Lot Content

Global notice COVID-19 Important notice
SALEM WITCH TRIALS – Manuscript Document, the deposition of Mary Daniel against Margaret Scott, Rowley, MA, 4 August 1692. Sworn to on 15 September 1692 then introduced as evidence, with autograph endorsement signed by Stephen SEWALL (1657-1725) as Clerk to the Salem Court.
The deposition of Mary Daniel against Margaret Scott, a manuscript document from the Salem Witch Trials
SALEM WITCH TRIALS – Manuscript Document, the deposition of Mary Daniel against Margaret Scott, Rowley, MA, 4 August 1692. Sworn to on 15 September 1692 then introduced as evidence, with autograph endorsement signed by Stephen SEWALL (1657-1725) as Clerk to the Salem Court.
2 More
SALEM WITCH TRIALS – Manuscript Document, the deposition of Mary Daniel against Margaret Scott, Rowley, MA, 4 August 1692. Sworn to on 15 September 1692 then introduced as evidence, with autograph endorsement signed by Stephen SEWALL (1657-1725) as Clerk to the Salem Court.

Details
SALEM WITCH TRIALS – Manuscript Document, the deposition of Mary Daniel against Margaret Scott, Rowley, MA, 4 August 1692. Sworn to on 15 September 1692 then introduced as evidence, with autograph endorsement signed by Stephen SEWALL (1657-1725) as Clerk to the Salem Court.

One page, 188 x 155mm.

“I was taken very ill again all over & felt a great pricking in ye soles of my feet, and after a while I saw apparently the shape of Margret Scott, who, as I was sitting in a chair by ye fire pulled me with ye chair, down backward to ye ground, and tormented and pinched me very much, and I saw her go away at ye door, in which fit I was dumb and so continued till ye next morning, finding a great load and heaviness upon my tongue….”

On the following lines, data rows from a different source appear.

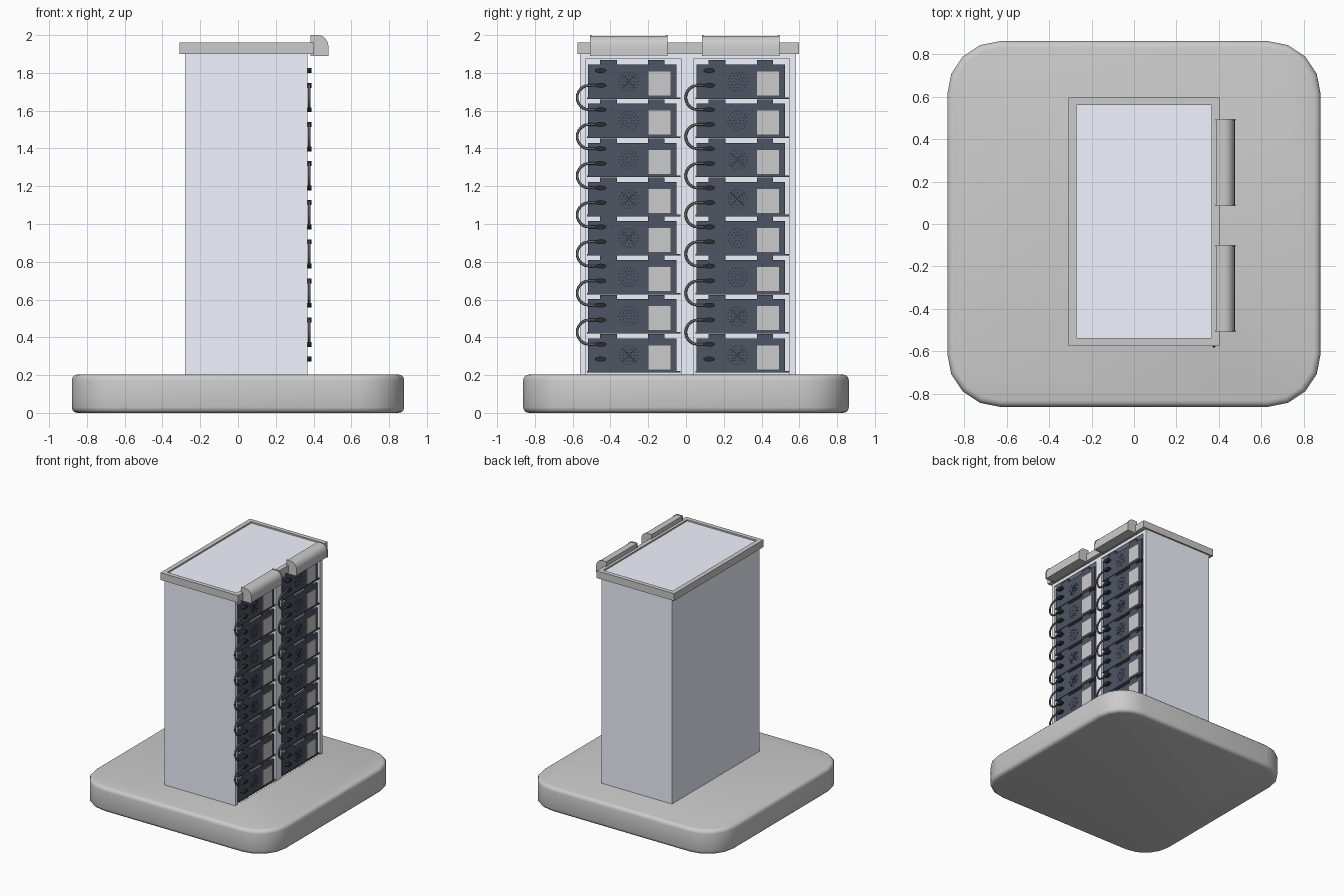
import bpy, bmesh
from math import sin, cos, pi
from mathutils import Matrix

if "Cube" in bpy.data.objects:
    bpy.data.objects.remove(bpy.data.objects["Cube"])


def material(name, rgb):
    m = bpy.data.materials.new(name)
    m.diffuse_color = (*rgb, 1)
    m.use_nodes = True
    m.node_tree.nodes["Principled BSDF"].inputs["Base Color"].default_value = m.diffuse_color
    return m


PALE = material("pale_blue_grey", (0.88, 0.91, 1.0))
DARK = material("dark_slate", (0.075, 0.09, 0.125))
BLACK = material("near_black", (0.025, 0.027, 0.032))
CABLE = material("cable_grey", (0.12, 0.125, 0.14))


def finish(name, bm, mat=None):
    bmesh.ops.recalc_face_normals(bm, faces=bm.faces)
    me = bpy.data.meshes.new(name)
    bm.to_mesh(me)
    bm.free()
    if mat:
        me.materials.append(mat)
    ob = bpy.data.objects.new(name, me)
    bpy.context.collection.objects.link(ob)
    return ob


def add_box(bm, x, y, z):
    c = [(a + b) / 2 for a, b in (x, y, z)]
    s = [b - a for a, b in (x, y, z)]
    bmesh.ops.create_cube(bm, size=1, matrix=Matrix.Translation(c) @ Matrix.Diagonal((*s, 1)))


def box(name, x, y, z, mat=None):
    bm = bmesh.new()
    add_box(bm, x, y, z)
    return finish(name, bm, mat)


def add_prism(bm, points, offset):
    face = bm.faces.new([bm.verts.new(p) for p in points])
    top = bmesh.ops.extrude_face_region(bm, geom=[face])["geom"]
    bmesh.ops.translate(bm, vec=offset, verts=[v for v in top if isinstance(v, bmesh.types.BMVert)])


def add_disc(bm, x0, x1, y, z, ry, rz, sides):
    # elliptical cylinder lying along x
    m = (Matrix.Translation(((x0 + x1) / 2, y, z)) @ Matrix.Diagonal((1, ry, rz, 1))
         @ Matrix.Rotation(pi / 2, 4, "Y"))
    bmesh.ops.create_cone(bm, cap_ends=True, segments=sides, radius1=1, radius2=1,
                          depth=x1 - x0, matrix=m)


def select_only(ob):
    bpy.ops.object.select_all(action="DESELECT")
    ob.select_set(True)
    bpy.context.view_layer.objects.active = ob


def smooth(ob):
    select_only(ob)
    bpy.ops.object.shade_smooth_by_angle(angle=0.7)


def cut(ob, cutter):
    cutter.hide_render = True
    mod = ob.modifiers.new("cut", "BOOLEAN")
    mod.operation, mod.solver, mod.object = "DIFFERENCE", "EXACT", cutter
    select_only(ob)
    bpy.ops.object.modifier_apply(modifier=mod.name)
    bpy.data.objects.remove(cutter)


# rounded slab base
R, HX, HY = 0.25, 0.88, 0.862
outline = []
for k, (sx, sy) in enumerate(((1, 1), (-1, 1), (-1, -1), (1, -1))):
    for i in range(5):
        a = (k + i / 4) * pi / 2
        outline.append((sx * (HX - R) + R * cos(a), sy * (HY - R) + R * sin(a), 0))
bm = bmesh.new()
add_prism(bm, outline, (0, 0, 0.203))
base = finish("base_slab", bm)
bev = base.modifiers.new("edge_round", "BEVEL")
bev.width, bev.segments, bev.angle_limit = 0.03, 3, 1.0
select_only(base)
bpy.ops.object.modifier_apply(modifier=bev.name)
smooth(base)

# cabinet with two shallow open bays on its right side
cabinet = box("cabinet_body", (-0.28, 0.367), (-0.56, 0.583), (0.19, 1.948), PALE)
for y in ((-0.532, -0.026), (0.043, 0.549)):
    cut(cabinet, box("bay_cutter", (0.31, 0.5), y, (0.204, 1.875)))

# top trim frame around the roof panel
trim = box("top_trim", (-0.309, 0.402), (-0.574, 0.597), (1.9, 1.96))
cut(trim, box("trim_cutter", (-0.271, 0.366), (-0.538, 0.561), (1.8, 2.1)))

# lamp hoods with quarter-round profile and thin end flanges


def hood_profile(y, grow):
    pts = [(0.388 - grow, 1.893 - grow), (0.388 - grow, 1.996 + grow)]
    for i in range(7):
        a = pi / 2 * (1 - i / 6)
        pts.append((0.425 + (0.05 + grow) * cos(a), 1.936 + (0.06 + grow) * sin(a)))
    pts.append((0.475 + grow, 1.893 - grow))
    return [(x, y, z) for x, z in pts]


for side, y0 in (("near", -0.508), ("far", 0.085)):
    bm = bmesh.new()
    add_prism(bm, hood_profile(y0 + 0.004, 0), (0, 0.402, 0))
    for ye in (y0, y0 + 0.402):
        add_prism(bm, hood_profile(ye, 0.004), (0, 0.008, 0))
    smooth(finish(side + "_hood", bm))

# module parts, drawn once for the lowest module of the first column
parts = []
bm = bmesh.new()
plate = [(-0.52, 0.22), (-0.05, 0.22), (-0.05, 0.395), (-0.115, 0.395), (-0.115, 0.418),
         (-0.2, 0.418), (-0.2, 0.395), (-0.365, 0.395), (-0.365, 0.418),
         (-0.455, 0.418), (-0.455, 0.395), (-0.52, 0.395)]
add_prism(bm, [(0.345, y, z) for y, z in plate], (0.018, 0, 0))
add_box(bm, (0.305, 0.366), (-0.525, -0.03), (0.213, 0.221))
parts.append(finish("module_plate", bm, DARK))

parts.append(box("module_screen", (0.35, 0.367), (-0.198, -0.082), (0.231, 0.358)))

bm = bmesh.new()
for z in (0.285, 0.363):
    add_disc(bm, 0.355, 0.39, -0.452, z, 0.031, 0.013, 16)
parts.append(finish("module_plugs", bm, BLACK))

# round perforated vent
bm = bmesh.new()
for ring, r in enumerate((0.016, 0.033, 0.05), 1):
    for i in range(6 * ring):
        a = 2 * pi * i / (6 * ring)
        add_disc(bm, 0.36, 0.3645, -0.303 + r * cos(a), 0.305 + r * sin(a), 0.004, 0.004, 6)
vent = finish("module_vent", bm, BLACK)
parts.append(vent)

# diagonal vent cross
bm = bmesh.new()
for s in (-1, 1):
    m = Matrix.Translation((0.3625, -0.303, 0.305)) @ Matrix.Rotation(s * pi / 4, 4, "X")
    bmesh.ops.create_cube(bm, size=1, matrix=m @ Matrix.Diagonal((0.005, 0.1, 0.004, 1)))
parts.append(finish("vent_cross", bm, BLACK))

# looped cable joining a module to the one above
PITCH, COLUMN = 0.207, 0.575
z0, z1 = 0.363, 0.285 + PITCH
rad, zc = (z1 - z0) / 2, (z0 + z1) / 2
path = [(-0.43, z0)]
path += [(-0.512 - rad * sin(pi * i / 12), zc - rad * cos(pi * i / 12)) for i in range(13)]
path.append((-0.43, z1))
cu = bpy.data.curves.new("module_cable", "CURVE")
cu.dimensions = "3D"
cu.bevel_depth, cu.bevel_resolution, cu.use_fill_caps = 0.007, 2, True
sp = cu.splines.new("POLY")
sp.points.add(len(path) - 1)
for p, (y, z) in zip(sp.points, path):
    p.co = (0.377, y, z, 1)
cu.materials.append(CABLE)
cable = bpy.data.objects.new("module_cable", cu)
bpy.context.collection.objects.link(cable)
parts.append(cable)

# repeat modules in two columns of eight
for col in range(2):
    for row in range(8):
        if col == row == 0:
            continue
        for part in parts:
            if part.name == "module_cable" and row == 7:
                continue
            if part.name == "vent_cross" and (row * 3 + col) % 4 > 1:
                continue
            copy = part.copy()
            copy.name = f"{part.name}_{col}_{row}"
            copy.location = (0, COLUMN * col, PITCH * row)
            bpy.context.collection.objects.link(copy)
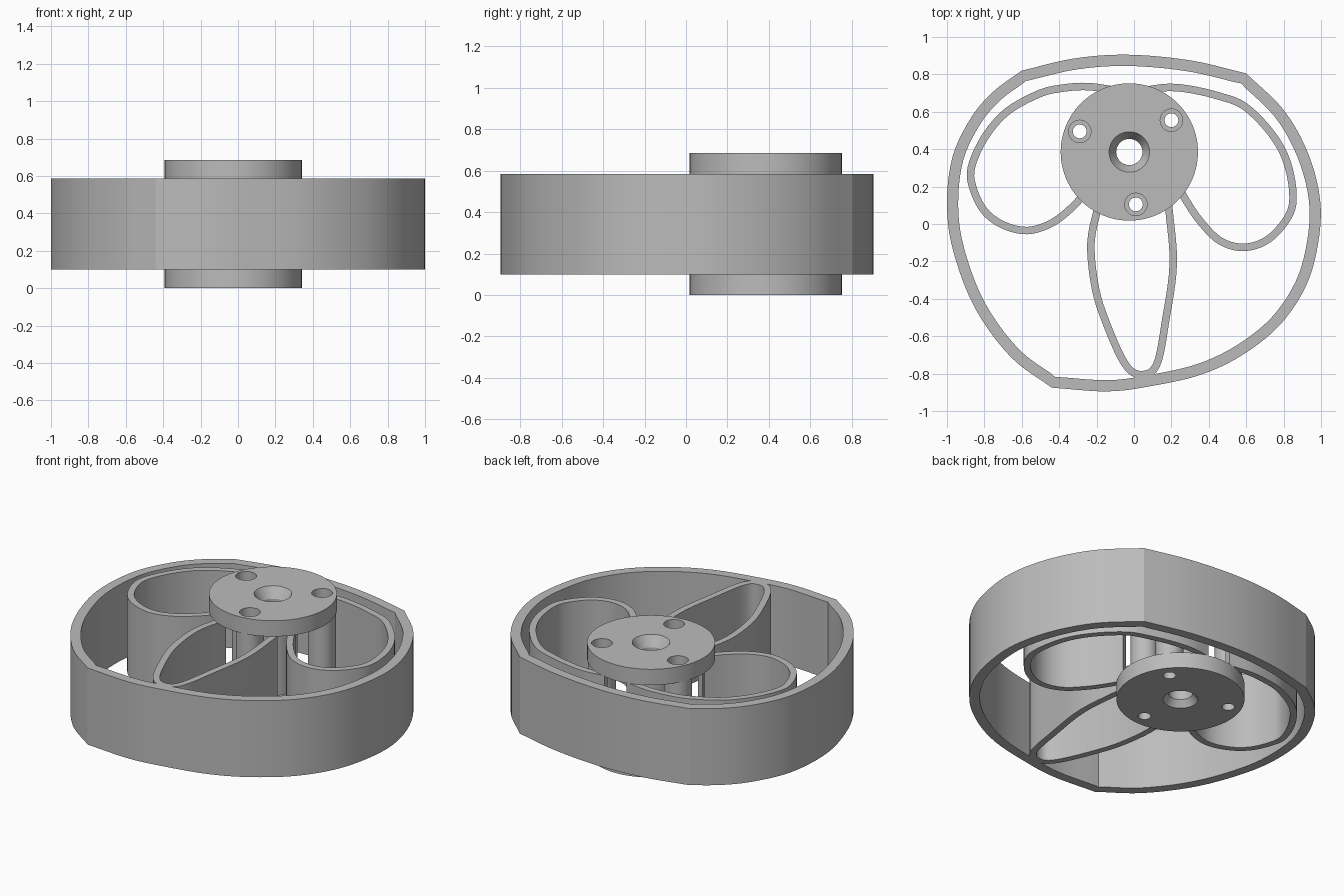
import bpy, bmesh, math
from mathutils import Vector

default = bpy.data.objects.get("Cube")
if default:
    bpy.data.objects.remove(default, do_unlink=True)

grey = bpy.data.materials.new("plain grey")
grey.use_nodes = True
colour = (0.5, 0.5, 0.5, 1)
grey.diffuse_color = colour
grey.node_tree.nodes["Principled BSDF"].inputs["Base Color"].default_value = colour

HUB = Vector((-0.025, 0.385))
LOW, HIGH, TOP = 0.1, 0.585, 0.685
BOLTS = [Vector((-0.29, 0.495)), Vector((0.2, 0.555)), Vector((0.01, 0.105))]


def finish(bm, name):
    bmesh.ops.recalc_face_normals(bm, faces=bm.faces)
    mesh = bpy.data.meshes.new(name)
    bm.to_mesh(mesh)
    bm.free()
    mesh.materials.append(grey)
    obj = bpy.data.objects.new(name, mesh)
    bpy.context.collection.objects.link(obj)
    return obj


def smooth(obj):
    bpy.ops.object.select_all(action="DESELECT")
    obj.select_set(True)
    bpy.context.view_layer.objects.active = obj
    bpy.ops.object.shade_smooth_by_angle(angle=math.radians(20))


def spline(points, steps=5):
    """Smooth open path through the given points."""
    p = [Vector(q) for q in points]
    p = [2 * p[0] - p[1]] + p + [2 * p[-1] - p[-2]]
    path = []
    for a, b, c, d in zip(p, p[1:], p[2:], p[3:]):
        for i in range(steps):
            t = i / steps
            path.append(b + (c - a) * t / 2 + (2 * a - 5 * b + 4 * c - d) * t * t / 2
                        + (3 * b - a - 3 * c + d) * t ** 3 / 2)
    return path + [p[-2]]


def wall(name, path, outer, inner, closed=False):
    """Upright wall along a path, between two sideways offsets."""
    n = len(path)
    bm = bmesh.new()
    sections = []
    for i, p in enumerate(path):
        before = path[i - 1] if closed or i else p
        after = path[(i + 1) % n] if closed or i < n - 1 else p
        d = (after - before).normalized()
        side = Vector((-d.y, d.x))
        a, b = p + side * outer, p + side * inner
        sections.append([bm.verts.new((q.x, q.y, z)) for q, z in
                         ((a, LOW), (b, LOW), (b, HIGH), (a, HIGH))])
    for i in range(n if closed else n - 1):
        s, t = sections[i], sections[(i + 1) % n]
        for k in range(4):
            m = (k + 1) % 4
            bm.faces.new((s[k], s[m], t[m], t[k]))
    if not closed:
        bm.faces.new(sections[0])
        bm.faces.new(sections[-1])
    smooth(finish(bm, name))


def lathe(name, centre, profile, sides=48):
    """Closed (radius, z) profile turned about an upright axis."""
    bm = bmesh.new()
    rings = []
    for i in range(sides):
        a = math.tau * i / sides
        rings.append([bm.verts.new((centre.x + r * math.cos(a), centre.y + r * math.sin(a), z))
                      for r, z in profile])
    for i in range(sides):
        s, t = rings[i], rings[(i + 1) % sides]
        for k in range(len(profile)):
            m = (k + 1) % len(profile)
            bm.faces.new((s[k], s[m], t[m], t[k]))
    return finish(bm, name)


def drill(obj, centre, radius, z0, z1):
    """Cut a round hole and discard the cutter."""
    bm = bmesh.new()
    bmesh.ops.create_cone(bm, cap_ends=True, segments=32, radius1=radius, radius2=radius,
                          depth=z1 - z0)
    bmesh.ops.translate(bm, verts=bm.verts, vec=(centre.x, centre.y, (z0 + z1) / 2))
    cutter = finish(bm, "hole_cutter")
    cutter.hide_render = True
    mod = obj.modifiers.new("hole", "BOOLEAN")
    mod.operation, mod.solver, mod.object = "DIFFERENCE", "EXACT", cutter
    bpy.context.view_layer.objects.active = obj
    bpy.ops.object.modifier_apply(modifier="hole")
    bpy.data.objects.remove(cutter, do_unlink=True)


# Outer rim: three smooth runs meeting at soft corners, listed clockwise
back = [(-.6, .82), (-.32, .885), (-.03, .905), (.3, .875), (.6, .805)]
left = [(.6, .805), (.8, .61), (.93, .38), (.995, .13), (.985, -.1), (.92, -.33), (.78, -.54),
        (.58, -.7), (.36, -.805), (.1, -.865), (-.14, -.895), (-.44, -.875)]
right = [(-.44, -.875), (-.66, -.71), (-.85, -.45), (-.965, -.15), (-1, .1), (-.97, .36),
         (-.87, .57), (-.75, .71), (-.6, .82)]
rim = [p for run in (back, left, right) for p in spline(run)[:-1]]
wall("outer_rim", rim, 0, -0.06, closed=True)

# Three looped spokes that reach under the hub plates
spokes = {
    "right_loop_spoke": [(-.1, .715), (-.25, .735), (-.39, .725), (-.51, .695), (-.68, .6),
                         (-.8, .46), (-.87, .3), (-.86, .19), (-.8, .07), (-.7, -.005),
                         (-.57, -.035), (-.44, .005), (-.33, .09), (-.25, .18)],
    "left_loop_spoke": [(.06, .715), (.18, .73), (.3, .72), (.45, .685), (.59, .63), (.73, .49),
                        (.815, .34), (.85, .16), (.825, .04), (.72, -.08), (.59, -.125),
                        (.46, -.09), (.35, .02), (.27, .14), (.24, .2)],
    "front_pointed_spoke": [(-.185, .12), (-.23, -.1), (-.205, -.35), (-.14, -.55), (-.05, -.745),
                            (.03, -.805), (.12, -.755), (.17, -.51), (.21, -.21), (.185, .1)],
}
for name, points in spokes.items():
    wall(name, spline(points), 0.02, -0.02)

# Hub plates with a countersunk bore and three bolt holes
plate_shapes = {
    "upper_hub_plate": ([(.367, HIGH), (.367, TOP), (.108, TOP), (.07, .62), (.07, HIGH)],
                        HIGH, TOP),
    "lower_hub_plate": ([(.367, LOW), (.367, 0), (.1, 0), (.07, .04), (.07, LOW)], 0, LOW),
}
for name, (profile, z0, z1) in plate_shapes.items():
    plate = lathe(name, HUB, profile, 96)
    for bolt in BOLTS:
        drill(plate, bolt, 0.037, z0 - 0.05, z1 + 0.05)
        if z1 == TOP:
            drill(plate, bolt, 0.06, TOP - 0.06, TOP + 0.05)
    smooth(plate)


# Tubes that join the two plates
def tube(name, centre, outer, inner):
    smooth(lathe(name, centre, [(outer, LOW), (outer, HIGH), (inner, HIGH), (inner, LOW)]))


tube("axle_tube", HUB, 0.13, 0.07)
for i, bolt in enumerate(BOLTS):
    tube(f"bolt_tube_{i + 1}", bolt, 0.08, 0.037)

A superlatively rare and thrilling artifact from the Salem Witch Trials. In harrowing detail, the teenage Mary Daniel details the torments she endured, over multiple nights, inflicted by the specter of the widow Margaret Scott. In part, “There appeared to me the shape of some woman, who seemed to look and speak most fiercely and angrily, and beat, pinch’d and afflicted me very sorely telling me I should not have said so, or told such things & to yt purpose … In some of ye fits yt I had afterwards, I was senseless and knew not yt I saw who it was yt afflicted me. In one fitt (upon ye beginning it) I thought I saw Goodw Jackson, and widow Scott come walking into the chamber with yr staves, one of ym came & sat upon me so yt I could not stir … In another fitt I saw ye appearance of sd Scott in ye room who afflicted me, and being speechless, I continued so, untill I went to ye sd Scott, who taking me by ye hand, I had ye liberty of speech again as formerly. The last fitt I had was upon ye last Sabbth day, in which I saw ye shapes of four women or five, of whom widow Scott was one, ye rest I knew not, nor knew yt any did hurt me, unless sd widow Scott.”
On September 22, 1692, less than a week after this document was presented in evidence, Scott and seven others were executed for crimes of witchcraft at Gallows Hill. Not much is known of Mary Daniels except that she was a recent convert to Puritanism (baptized in 1691). She may have been a servant of Edward Payson, the minister of Rowley, whose name appears on this document as a witness to her oath. Margaret Scott (1616-1692) was the only person from Rowley to be executed. As an elderly, poor widow who had had several children die young, she had long been the subject of rumors in her community and was exceedingly vulnerable when the witch hunts began. Extremely little original material from the 1692 Salem Witch Trials survives in private hands and the present is a quintessential example. Provenance: Alfred Tredway White (1846-1921); by descent until c.2001.

More from Fine Printed Books & Manuscripts Including Americana and the Eric C. Caren Collection

View All
View All